This is a particular issue in the Irish Sea where hundreds of megawatts of offshore wind are planned, but will not go ahead unless the weak Irish grid can link up to Britain, says Christian Kjaer from the European Wind Energy Association (EWEA). The promotion of an Ireland-UK interconnector to a European "priority" will give the Irish regulator more authority to overcome possible objections, such as from incumbent utility ESB, Kjaer claims.
The European energy network guidelines are being updated to take account of policies to liberalise markets and improve security of supply. After pressure from EWEA, the EU Commission incorporated into the guidelines the need to facilitate renewables' as one of its central principles.
No extra cost
EU funding will focus on the priority projects which the Commission believes will do most to complete the internal energy market and ensure security of supply. They were taken from among a total of over 220 detailed "common interest" electricity and gas projects -- a European utility wish list for grid reinforcement and interconnection.

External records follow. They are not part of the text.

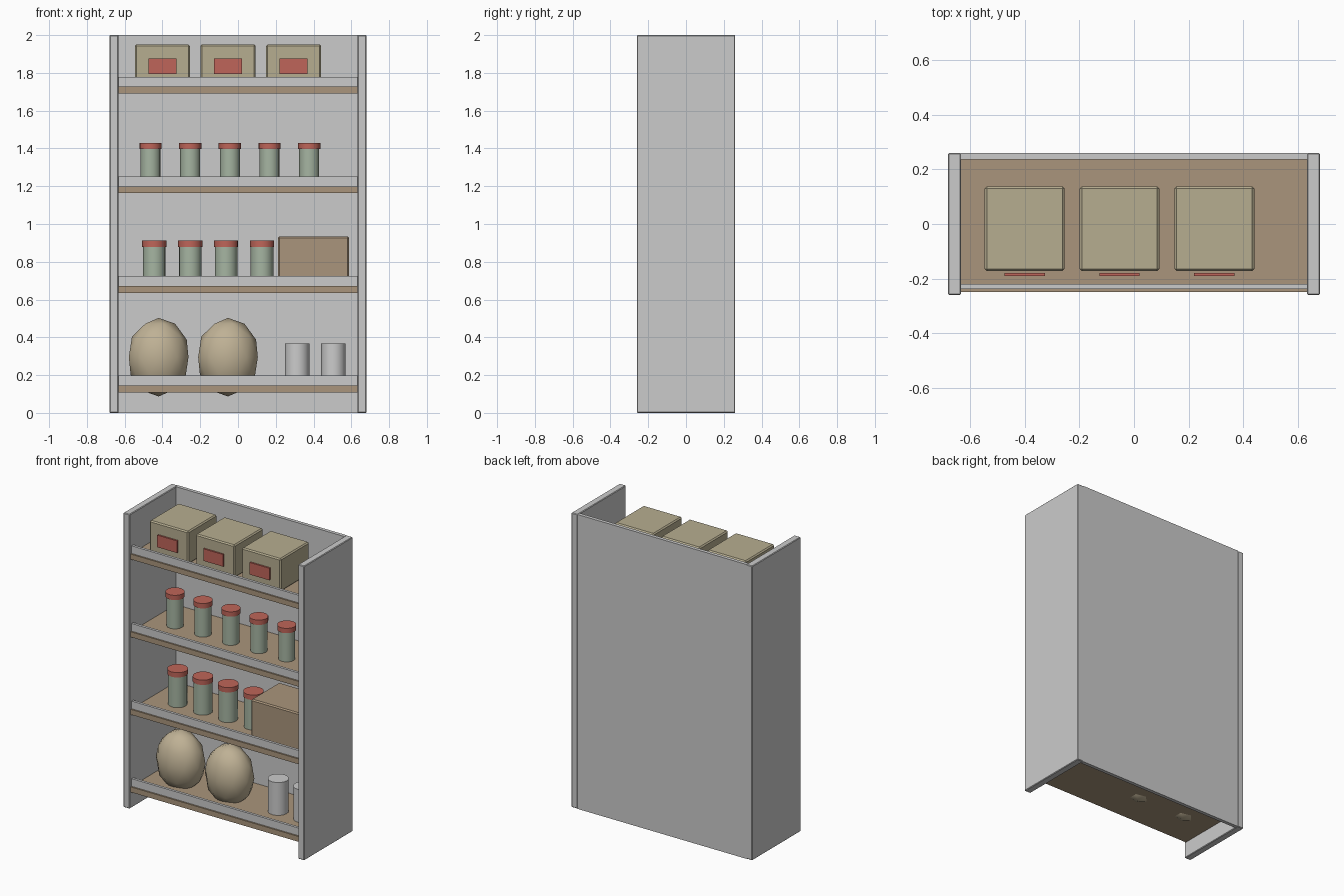
import bpy
from math import radians

if "Cube" in bpy.data.objects:
    bpy.data.objects.remove(bpy.data.objects["Cube"])


def mat(name, r, g, b):
    m = bpy.data.materials.new(name)
    m.diffuse_color = (r, g, b, 1)
    m.use_nodes = True
    m.node_tree.nodes["Principled BSDF"].inputs["Base Color"].default_value = m.diffuse_color
    return m


WOOD = mat("wood", 0.40, 0.30, 0.20)
CARD = mat("cardboard", 0.47, 0.42, 0.28)
RED = mat("red", 0.52, 0.13, 0.10)
GLASS = mat("green_glass", 0.38, 0.46, 0.36)
SACK = mat("sack_cloth", 0.52, 0.44, 0.30)


def finish(ob, name, m):
    ob.name = name
    if m:
        ob.data.materials.append(m)
    return ob


def box(name, x, y, z, m=None, bevel=0.0):
    """Box from (min, max) pairs."""
    bpy.ops.mesh.primitive_cube_add(size=1, location=[sum(p) / 2 for p in (x, y, z)])
    ob = bpy.context.object
    ob.scale = [p[1] - p[0] for p in (x, y, z)]
    bpy.ops.object.transform_apply(location=False, rotation=False, scale=True)
    if bevel:
        b = ob.modifiers.new("bevel", 'BEVEL')
        b.width = bevel
        b.segments = 1
    return finish(ob, name, m)


def cylinder(name, x, y, z0, z1, r, m=None):
    bpy.ops.mesh.primitive_cylinder_add(vertices=16, radius=r, depth=z1 - z0,
                                        location=(x, y, (z0 + z1) / 2))
    ob = bpy.context.object
    bpy.ops.object.shade_smooth_by_angle(angle=radians(30))
    return finish(ob, name, m)


def jar(name, x, z0, z1, r, lid_r):
    cylinder(name + "_body", x, CY, z0, z1 - 0.033, r, GLASS)
    cylinder(name + "_lid", x, CY, z1 - 0.033, z1, lid_r, RED)


CY = -0.015                               # depth line of the goods
SHELF = [0.145, 0.672, 1.199, 1.727]      # shelf top heights

# Cabinet
for side, s in (("left", -1), ("right", 1)):
    box(side + "_panel", sorted((s * 0.68, s * 0.633)), (-0.26, 0.26), (0, 2), bevel=0.004)
box("back_panel", (-0.635, 0.635), (0.236, 0.26), (0, 2))

# Shelves with front lips
for i, z in enumerate(SHELF):
    box(f"shelf_{i}", (-0.634, 0.634), (-0.248, 0.237), (z - 0.036, z), WOOD)
    box(f"shelf_lip_{i}", (-0.634, 0.634), (-0.238, -0.22), (z, z + 0.052))

# Bottom shelf: sacks and cans
for i, x in enumerate((-0.42, -0.053)):
    bpy.ops.mesh.primitive_ico_sphere_add(subdivisions=2, radius=1, location=(x, CY, 0.295))
    ob = bpy.context.object
    ob.scale = (0.166, 0.132, 0.208)
    bpy.ops.object.transform_apply(location=False, rotation=False, scale=True)
    bpy.ops.object.shade_smooth()
    finish(ob, f"sack_{i}", SACK)
for i, x in enumerate((0.313, 0.505)):
    cylinder(f"can_{i}", x, CY, SHELF[0], 0.368, 0.065)

# Second shelf: jars and a crate
for i in range(4):
    jar(f"large_jar_{i}", -0.443 + 0.19 * i, SHELF[1], 0.912, 0.06, 0.064)
box("crate", (0.212, 0.587), (-0.165, 0.137), (SHELF[1], 0.935), WOOD, 0.008)

# Third shelf: jars
for i in range(5):
    jar(f"small_jar_{i}", -0.463 + 0.21 * i, SHELF[2], 1.43, 0.053, 0.059)

# Top shelf: labelled cartons
for i in range(3):
    x = -0.4 + 0.347 * i
    box(f"carton_{i}", (x - 0.146, x + 0.146), (-0.172, 0.138), (SHELF[3], 1.95), CARD, 0.008)
    box(f"carton_label_{i}", (x - 0.074, x + 0.074), (-0.19, -0.179), (1.794, 1.876), RED)
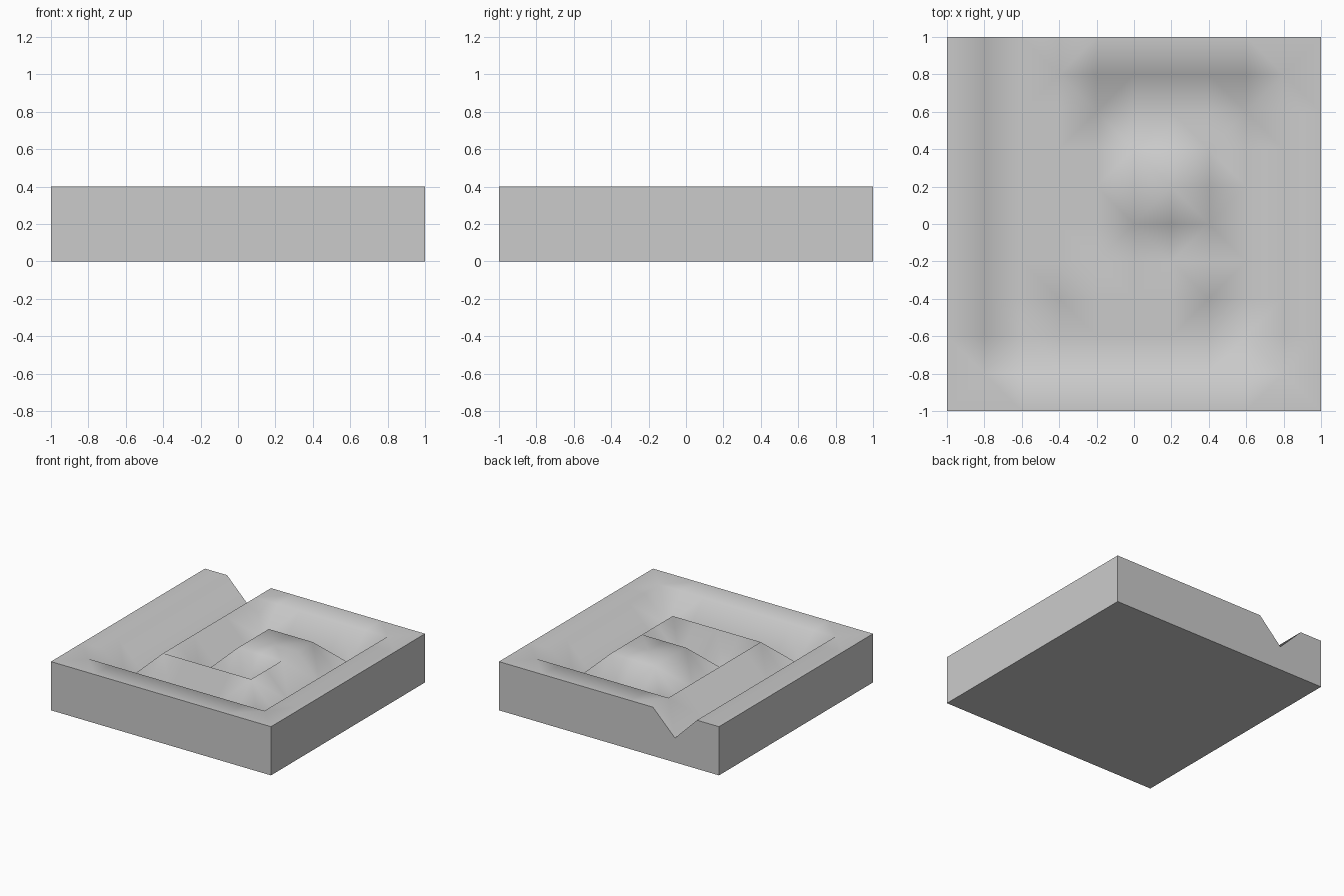
import bpy, bmesh

if "Cube" in bpy.data.objects:
    bpy.data.objects.remove(bpy.data.objects["Cube"])

STEP, TOP, GROOVE = 0.2, 0.4, 0.2

# Square spiral path of the groove floor, entering from the back edge
corners = [(-0.6, 1.0), (-0.6, -0.6), (0.6, -0.6), (0.6, 0.6),
           (-0.2, 0.6), (-0.2, -0.2), (0.2, -0.2)]


def cell(x, y):
    return round((x + 1) / STEP), round((y + 1) / STEP)


path = set()
for a, b in zip(corners, corners[1:]):
    (ax, ay), (bx, by) = cell(*a), cell(*b)
    n = max(abs(bx - ax), abs(by - ay))
    for k in range(n + 1):
        path.add((ax + (bx - ax) * k // n, ay + (by - ay) * k // n))

# Top surface: grid with the spiral pushed down
bm = bmesh.new()
bmesh.ops.create_grid(bm, x_segments=10, y_segments=10, size=1)
for v in bm.verts:
    v.co.z = GROOVE if cell(v.co.x, v.co.y) in path else TOP

# Split each quad from valley to ridge so corners are mitred
for f in list(bm.faces):
    bmesh.utils.face_split(f, *[v for v in f.verts
                                if sum(cell(v.co.x, v.co.y)) % 2 == 0])
for f in bm.faces:
    f.smooth = True

# Flat side walls and base
rim = [e for e in bm.edges if e.is_boundary]
for e in rim:
    e.smooth = False
walls = bmesh.ops.extrude_edge_only(bm, edges=rim)["geom"]
for g in walls:
    if isinstance(g, bmesh.types.BMVert):
        g.co.z = 0
    elif isinstance(g, bmesh.types.BMFace):
        g.smooth = False
for e in bm.edges:
    if any(not f.smooth for f in e.link_faces):
        e.smooth = False
base = [e for e in bm.edges if e.is_boundary]
bmesh.ops.holes_fill(bm, edges=base, sides=0)
for f in bm.faces:
    if all(v.co.z < 0.001 for v in f.verts):
        f.smooth = False
bmesh.ops.recalc_face_normals(bm, faces=bm.faces)

mesh = bpy.data.meshes.new("spiral_groove_block")
bm.to_mesh(mesh)
bm.free()
block = bpy.data.objects.new("spiral_groove_block", mesh)
bpy.context.collection.objects.link(block)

The Commission stresses that its decision to increase funding from 10% to up to 20% for a small number of priority projects does not mean an increase in the overall Community budget for energy networks. In 2002 EUR 21 million was set aside for trans-European energy infrastructure. European members of parliament were expected to vote on the guidelines on June 3.